  4. JP Morgan is reportedly to move hundreds of jobs out of the UK due to Brexit, whilst the boss of Goldman Sachs has stated that the City ‘will stall’ over the Brexit risk.
  5. Oil and Gas UK have warned that a hard Brexit resulting in falling back on WTO rules and curtailing freedom of movement, would cost them £500m a year.

Brexit as it affects Practice Areas:


Statistics published by police forces in England and Wales show that hate crime soared in the months leading up to the EU referendum, with more than 62,500 incidents in 2015-16, a rise of 19% on the previous year.


Following its inquiry into health and social care post-Brexit, the House of Commons’ Health Select Committee has emphasised that the impact of Brexit om people who rely on the EU’s reciprocal healthcare arrangements should not be underestimated.

The European Medicines Agency has published a notice to marketing authorisation holders of centrally authorised medicines intended to remind them of their legal obligations in preparation for Brexit.


IPPR has tested the options for a new agreement on UK-EU migration against their progressive settlement criteria, proposing a negotiating strategy for the Government.
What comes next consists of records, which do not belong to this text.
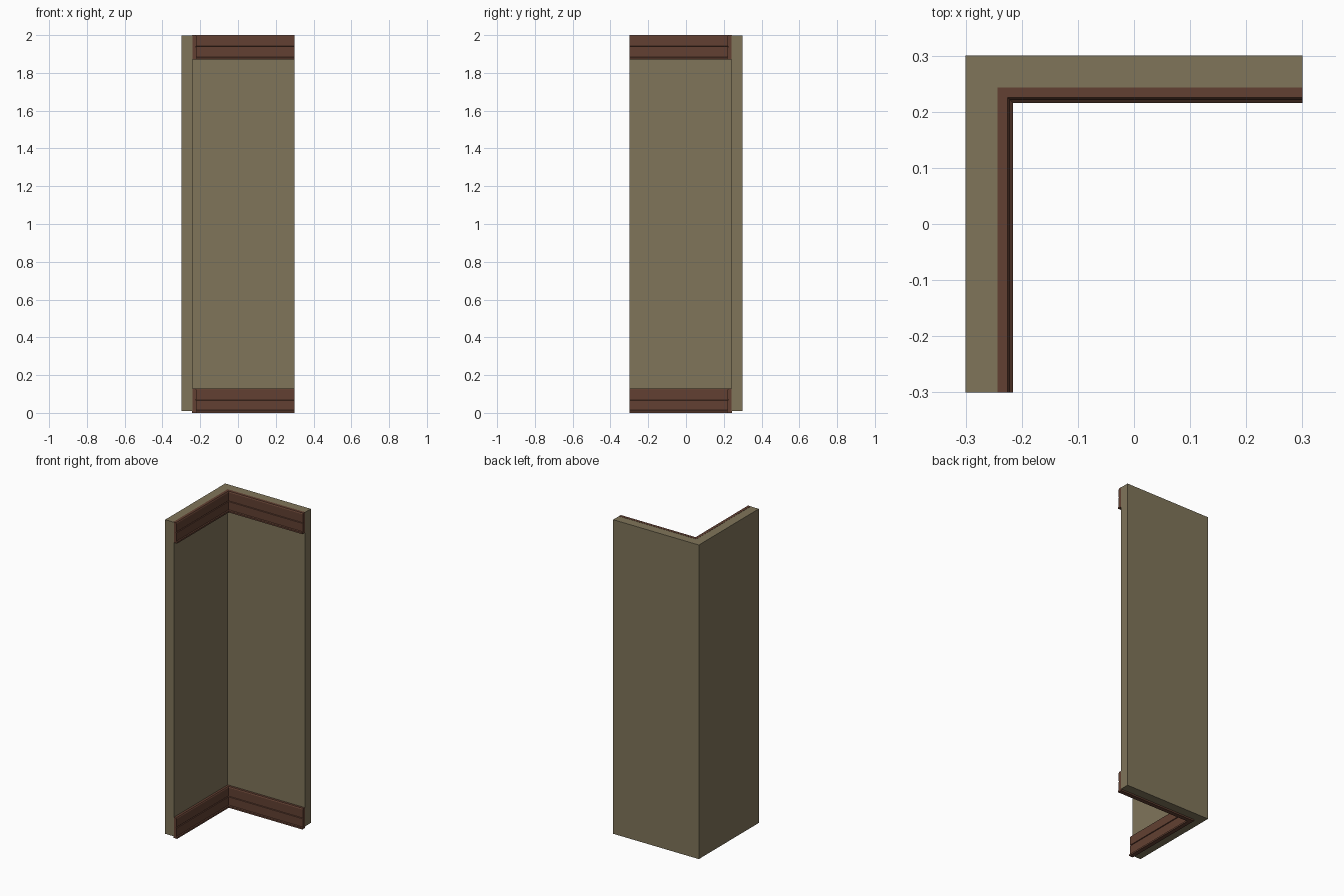
import bpy, bmesh

if "Cube" in bpy.data.objects:
    bpy.data.objects.remove(bpy.data.objects["Cube"])


def material(name, rgb):
    m = bpy.data.materials.new(name)
    m.diffuse_color = (*rgb, 1)
    m.use_nodes = True
    m.node_tree.nodes["Principled BSDF"].inputs["Base Color"].default_value = m.diffuse_color
    return m


plaster = material("olive_plaster", (0.216, 0.178, 0.102))
wood = material("red_brown_wood", (0.122, 0.051, 0.032))


def build(name, rings, mat):
    """Skin a series of closed rings and cap both ends."""
    bm = bmesh.new()
    vs = [[bm.verts.new(p) for p in ring] for ring in rings]
    n = len(vs[0])
    for a, b in zip(vs, vs[1:]):
        for i in range(n):
            j = (i + 1) % n
            bm.faces.new((a[i], a[j], b[j], b[i]))
    bm.faces.new(vs[0])
    bm.faces.new(vs[-1][::-1])
    bmesh.ops.recalc_face_normals(bm, faces=bm.faces)
    me = bpy.data.meshes.new(name)
    bm.to_mesh(me)
    bm.free()
    me.materials.append(mat)
    ob = bpy.data.objects.new(name, me)
    bpy.context.collection.objects.link(ob)
    return ob


def corner_sweep(name, profile, back, z0, mat):
    """Sweep a (depth, height) profile round the inside corner with a mitre."""
    start = [(-back + d, -0.3, z0 + z) for d, z in profile]
    mitre = [(-back + d, back - d, z0 + z) for d, z in profile]
    end = [(0.3, back - d, z0 + z) for d, z in profile]
    return build(name, [start, mitre, end], mat)


# L-shaped wall
corner_sweep("corner_wall", [(0, 0), (0.06, 0), (0.06, 1.989), (0, 1.989)],
             0.3, 0.01, plaster)

# Moulding with a foot lip, a thin groove and a chamfered top
moulding = [(0, 0), (0.027, 0), (0.027, 0.010), (0.022, 0.014),
            (0.022, 0.066), (0.017, 0.068), (0.017, 0.070), (0.022, 0.072),
            (0.022, 0.124), (0.018, 0.130), (0, 0.130)]
corner_sweep("baseboard", moulding, 0.243, 0.0, wood)
corner_sweep("top_trim", moulding, 0.243, 1.870, wood)
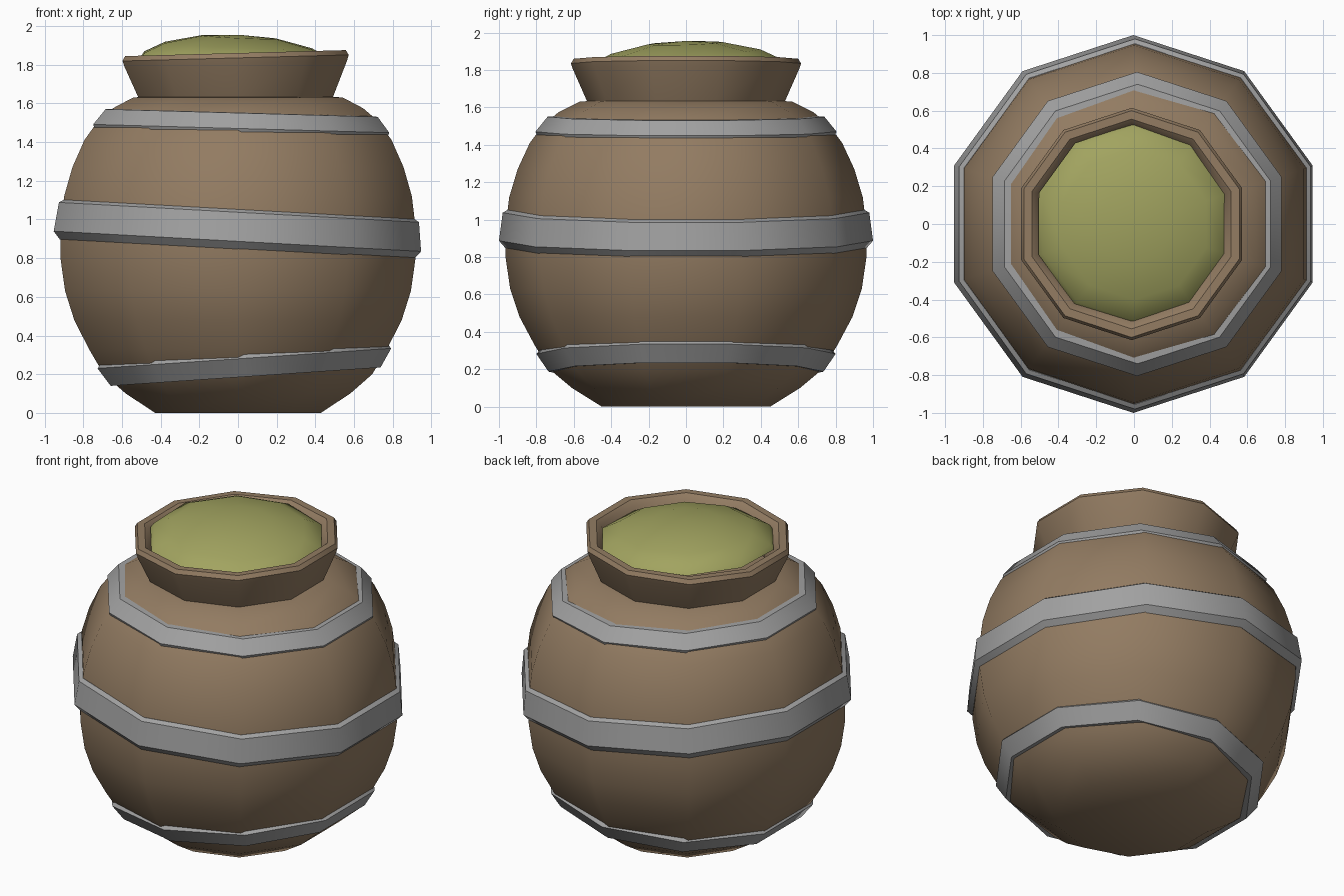
import bpy, bmesh, math

SIDES = 10

cube = bpy.data.objects.get("Cube")
if cube:
    bpy.data.objects.remove(cube, do_unlink=True)


def material(name, rgb):
    mat = bpy.data.materials.new(name)
    mat.use_nodes = True
    mat.diffuse_color = (*rgb, 1)
    mat.node_tree.nodes["Principled BSDF"].inputs["Base Color"].default_value = (*rgb, 1)
    return mat


clay = material("brown clay", (0.29, 0.2, 0.122))
steel = material("grey metal", (0.36, 0.36, 0.36))
moss = material("green contents", (0.36, 0.37, 0.117))


def lathe(name, profile, mat, z=0, x=0, tilt=(0, 0), closed=False, angle=40):
    """Ten-sided turned part from (radius, height) points; radius 0 makes a pole."""
    bm = bmesh.new()
    rings = []
    for r, h in profile:
        if r == 0:
            rings.append([bm.verts.new((0, 0, h))] * SIDES)
        else:
            turns = [math.pi / 2 + math.tau * i / SIDES for i in range(SIDES)]
            rings.append([bm.verts.new((r * math.cos(a), r * math.sin(a), h)) for a in turns])
    pairs = list(zip(rings, rings[1:]))
    if closed:
        pairs.append((rings[-1], rings[0]))
    for low, high in pairs:
        for i in range(SIDES):
            j = (i + 1) % SIDES
            corners = dict.fromkeys((low[i], low[j], high[j], high[i]))
            bm.faces.new(list(corners))
    bmesh.ops.recalc_face_normals(bm, faces=bm.faces)
    mesh = bpy.data.meshes.new(name)
    bm.to_mesh(mesh)
    bm.free()
    mesh.materials.append(mat)
    obj = bpy.data.objects.new(name, mesh)
    bpy.context.collection.objects.link(obj)
    obj.location = (x, 0, z)
    obj.rotation_euler = (tilt[0], tilt[1], 0)
    bpy.ops.object.select_all(action="DESELECT")
    obj.select_set(True)
    bpy.context.view_layer.objects.active = obj
    bpy.ops.object.shade_smooth_by_angle(angle=math.radians(angle))
    return obj


# Round belly with a flat base
lathe("pot_body", [(0, 0), (0.45, 0), (0.61, 0.1), (0.73, 0.2), (0.81, 0.33),
                   (0.89, 0.48), (0.94, 0.63), (0.965, 0.8), (0.965, 0.96),
                   (0.945, 1.12), (0.9, 1.27), (0.835, 1.41), (0.76, 1.51),
                   (0.68, 1.575), (0.57, 1.63), (0.45, 1.64), (0, 1.64)], clay)

# Flared neck with a rounded rim, leaning slightly
lathe("pot_neck", [(0.5, -0.06), (0.53, 0), (0.605, 0.17), (0.615, 0.2),
                   (0.6, 0.225), (0.555, 0.225), (0.52, 0.195), (0.47, 0.05)],
      clay, z=1.635, x=-0.007, tilt=(0, -0.027), closed=True)

# Domed contents
lathe("contents", [(0.53, -0.02), (0.51, 0.01), (0.4, 0.065), (0.2, 0.11), (0, 0.122)],
      moss, z=1.833, tilt=(0.03, 0.045))

# Three leaning metal hoops
lathe("upper_hoop", [(0.67, 0.065), (0.74, 0.06), (0.805, -0.02), (0.785, -0.07), (0.66, -0.03)],
      steel, z=1.49, x=0.017, tilt=(0, 0.028), closed=True, angle=37)
lathe("middle_hoop", [(0.9, 0.1), (0.955, 0.105), (0.98, 0.09), (1.0, -0.06), (0.965, -0.1), (0.9, -0.09)],
      steel, z=0.947, tilt=(0, 0.055), closed=True, angle=37)
lathe("lower_hoop", [(0.68, 0.065), (0.775, 0.06), (0.8, 0.03), (0.735, -0.065), (0.64, -0.06)],
      steel, z=0.252, x=0.035, tilt=(0, -0.068), closed=True, angle=37)
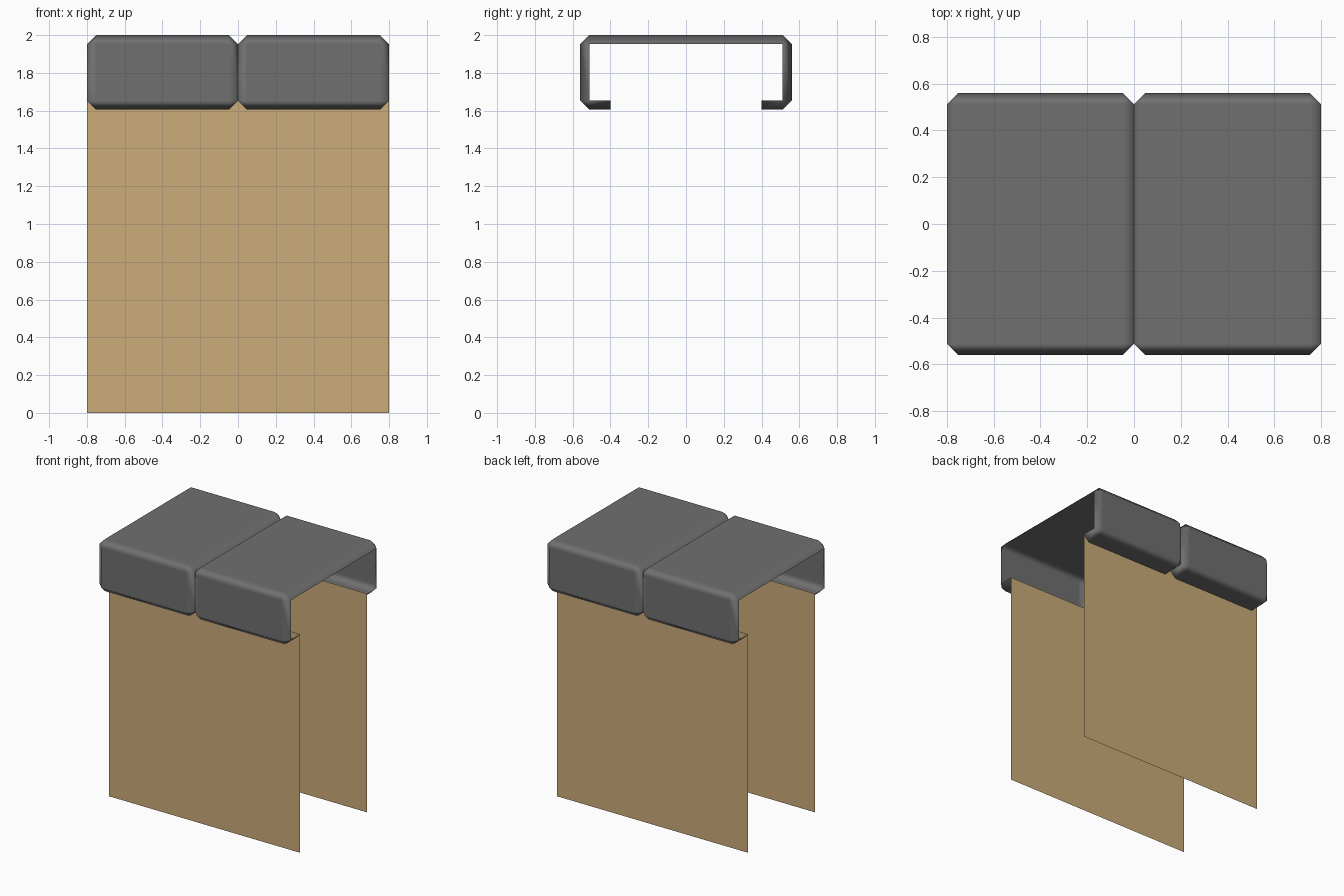
import bpy
import bmesh
from mathutils import Matrix, Vector

default = bpy.data.objects.get("Cube")
if default:
    bpy.data.objects.remove(default, do_unlink=True)

HALF_WIDTH = 0.8      # wall half length in x
WALL_Y = 0.4          # distance of each wall face from the centre
CAP_Y = 0.56          # cap half depth
CAP_LOW, CAP_HIGH = 1.605, 2.0
BEVEL = 0.048


def make_material(name, rgb):
    mat = bpy.data.materials.new(name)
    mat.use_nodes = True
    color = (*rgb, 1.0)
    mat.diffuse_color = color
    mat.node_tree.nodes["Principled BSDF"].inputs["Base Color"].default_value = color
    return mat


def make_object(name, bm, mat):
    mesh = bpy.data.meshes.new(name)
    bm.to_mesh(mesh)
    bm.free()
    mesh.materials.append(mat)
    obj = bpy.data.objects.new(name, mesh)
    bpy.context.collection.objects.link(obj)
    return obj


def wall_panel(name, side, mat):
    """Single sheet facing outward along y."""
    bm = bmesh.new()
    top = CAP_LOW + BEVEL
    corners = [(-HALF_WIDTH, 0), (HALF_WIDTH, 0), (HALF_WIDTH, top), (-HALF_WIDTH, top)]
    face = bm.faces.new([bm.verts.new((x, side * WALL_Y, z)) for x, z in corners])
    face.normal_update()
    if face.normal.y * side < 0:
        face.normal_flip()
    return make_object(name, bm, mat)


def cap_stone(name, side, mat):
    """Bevelled block, open at both ends and underneath between the walls."""
    bm = bmesh.new()
    size = Vector((HALF_WIDTH, 2 * CAP_Y, CAP_HIGH - CAP_LOW))
    centre = Vector((side * HALF_WIDTH / 2, 0, (CAP_LOW + CAP_HIGH) / 2))
    bmesh.ops.create_cube(bm, size=1, matrix=Matrix.Translation(centre) @ Matrix.Diagonal((*size, 1)))
    bmesh.ops.bevel(bm, geom=bm.edges[:], offset=BEVEL, segments=1, affect='EDGES')
    bm.normal_update()

    # Remove the end faces
    ends = [f for f in bm.faces if abs(f.normal.x) > 0.95]
    bmesh.ops.delete(bm, geom=ends, context='FACES')

    # Cut the underside back to two narrow lips
    for y in (-WALL_Y, WALL_Y):
        low = [f for f in bm.faces if f.normal.z < -0.5 and abs(f.normal.y) < 0.1]
        geom = set(low)
        for f in low:
            geom.update(f.edges)
            geom.update(f.verts)
        bmesh.ops.bisect_plane(bm, geom=list(geom), plane_co=(0, y, 0), plane_no=(0, 1, 0))
        bm.normal_update()
    gap = [f for f in bm.faces
           if f.normal.z < -0.5 and abs(f.calc_center_median().y) < WALL_Y - 0.01]
    bmesh.ops.delete(bm, geom=gap, context='FACES')

    # Soft bevels with flat main faces
    for f in bm.faces:
        f.smooth = True
    obj = make_object(name, bm, mat)
    obj.modifiers.new("Soft Bevels", 'WEIGHTED_NORMAL').weight = 100
    return obj


tan = make_material("tan wall", (0.60, 0.415, 0.195))
grey = make_material("grey stone", (0.162, 0.162, 0.162))

for label, side in (("front", -1), ("back", 1)):
    wall_panel(label + "_wall", side, tan)

for label, side in (("right", -1), ("left", 1)):
    cap_stone(label + "_cap", side, grey)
The UK Brexit Secretary has admitted that the permanent residency application process cannot cope with applications from the 3m EU national currently residing in Britain.

The Institute for Government has released a report stating that it is unfeasible to fully create and implement a new immigration policy by the end of the two-year article 50 deadline and that EU immigration is likely to continue for some years after Brexit.


The Conversation blog has suggested that teaching British children another language will be vital for preparing them for life after Brexit.


The Commons’ Business, Energy and Industrial Strategy Select Committee has warned that Britain’s energy supply has been jeopardised by Brexit and the Government must act urgently to ensure nuclear power stations stay open.

The House of Commons Environmental Audit Committee has published a paper discussing the future of chemicals regulation after the EU referendum.